▶ PROBLEM STATEMENT
Copy the records below word for word, from the first line through the line that contains "const panel = new", and leave out any pictures.

▶ DATA SHOWN
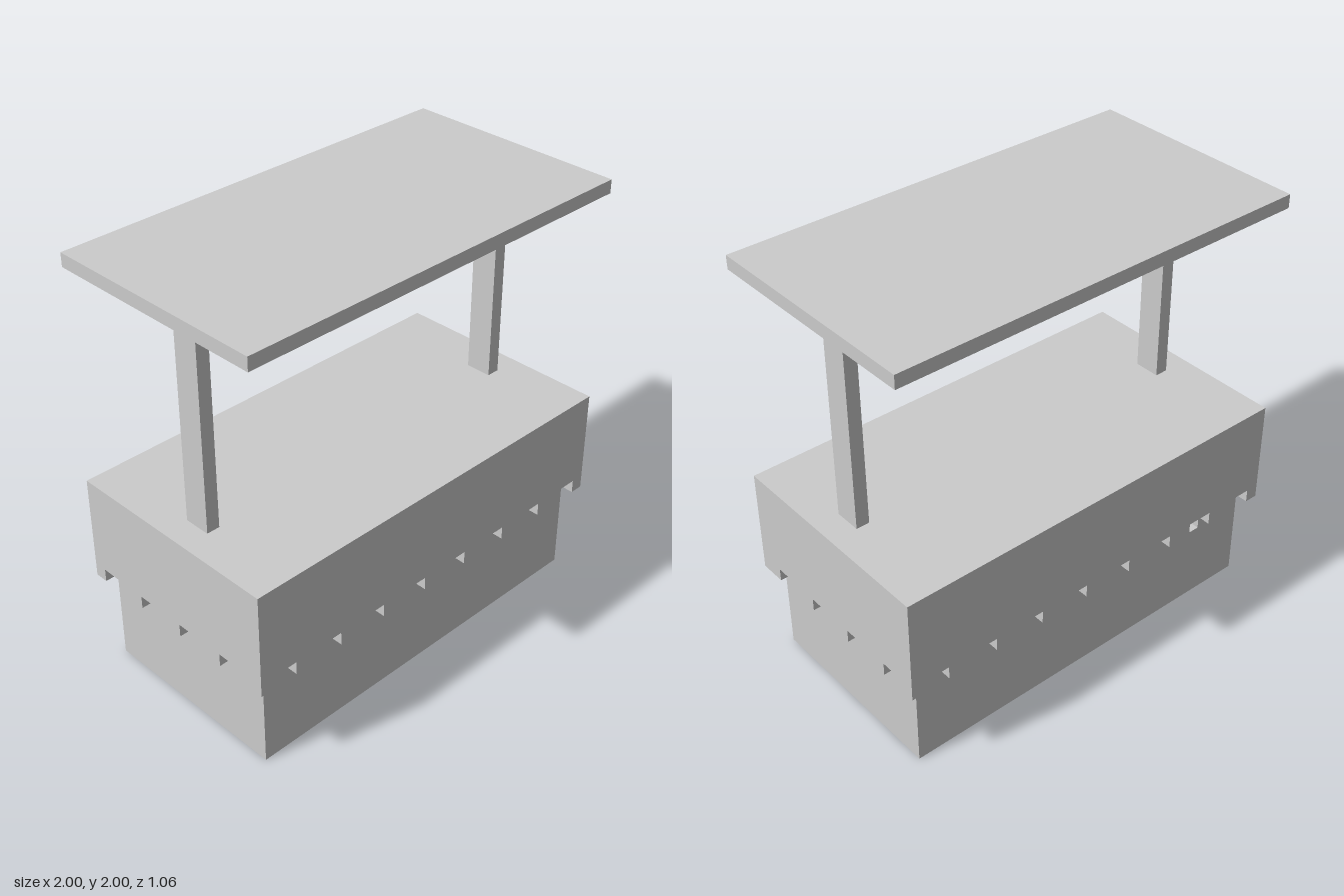
import * as THREE from 'three';

const U = 1 / 16; // block unit
const material = new THREE.MeshStandardMaterial({ color: 0xcccccc, flatShading: true });

// Box given by its min and max along each axis, in block units
function block(name, [x0, x1], [y0, y1], [z0, z1]) {
  const geometry = new THREE.BoxGeometry((x1 - x0) * U, (y1 - y0) * U, (z1 - z0) * U);
  geometry.translate((x0 + x1) / 2 * U, (y0 + y1) / 2 * U, (z0 + z1) / 2 * U);
  const mesh = new THREE.Mesh(geometry, material);
  mesh.name = name;
  return mesh;
}

export function createModel() {
  const model = new THREE.Group();
  model.name = 'stall';

  // Base, with a one-unit back panel that has a small notch in its top edge
  model.add(block('base', [-15, 15], [0, 8], [-6.5, 7.5]));
  const outline = [[-15, 0], [15, 0], [15, 8], [-9, 8], [-9, 6], [-11, 6], [-11, 8], [-15, 8]];
  const panel = new THREE.ExtrudeGeometry(
    new THREE.Shape(outline.map(([x, y]) => new THREE.Vector2(x * U, y * U))),
    { depth: U, bevelEnabled: false });
  panel.translate(0, 0, -7.5 * U);
  const basePanel = new THREE.Mesh(panel, material);
  basePanel.name = 'baseBackPanel';
  model.add(basePanel);

  // Overhanging cover
  model.add(block('cover', [-16, 16], [8, 15], [-8.5, 8.5]));

  // Hanging teeth around the cover's lower edge
  const teeth = new THREE.Group();
  teeth.name = 'coverTeeth';
  for (let x = -12; x <= 12; x += 4) {
    teeth.add(block('frontTooth', [x - 1, x + 1], [7, 8], [7.5, 8.5]));
    teeth.add(block('backTooth', [x - 1, x + 1], [7, 8], [-8.5, -7.5]));
  }
  for (let z = 8.5; z > -8; z -= 4) {
    const span = [Math.max(z - 2, -8.5), z];
    teeth.add(block('leftTooth', [15, 16], [7, 8], span));
    teeth.add(block('rightTooth', [-16, -15], [7, 8], span));
  }
  model.add(teeth);

  // Posts and roof
  model.add(block('leftPost', [13, 14], [15, 31], [-0.5, 1.5]));
  model.add(block('rightPost', [-14, -13], [15, 31], [-0.5, 1.5]));
  model.add(block('roof', [-16, 16], [31, 32], [-8.5, 8.5]));

  return model;
}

▶ EXERCISE SOLUTION
import * as THREE from 'three';

const U = 1 / 16; // block unit
const material = new THREE.MeshStandardMaterial({ color: 0xcccccc, flatShading: true });

// Box given by its min and max along each axis, in block units
function block(name, [x0, x1], [y0, y1], [z0, z1]) {
  const geometry = new THREE.BoxGeometry((x1 - x0) * U, (y1 - y0) * U, (z1 - z0) * U);
  geometry.translate((x0 + x1) / 2 * U, (y0 + y1) / 2 * U, (z0 + z1) / 2 * U);
  const mesh = new THREE.Mesh(geometry, material);
  mesh.name = name;
  return mesh;
}

export function createModel() {
  const model = new THREE.Group();
  model.name = 'stall';

  // Base, with a one-unit back panel that has a small notch in its top edge
  model.add(block('base', [-15, 15], [0, 8], [-6.5, 7.5]));
  const outline = [[-15, 0], [15, 0], [15, 8], [-9, 8], [-9, 6], [-11, 6], [-11, 8], [-15, 8]];
  const panel = new THREE.ExtrudeGeometry(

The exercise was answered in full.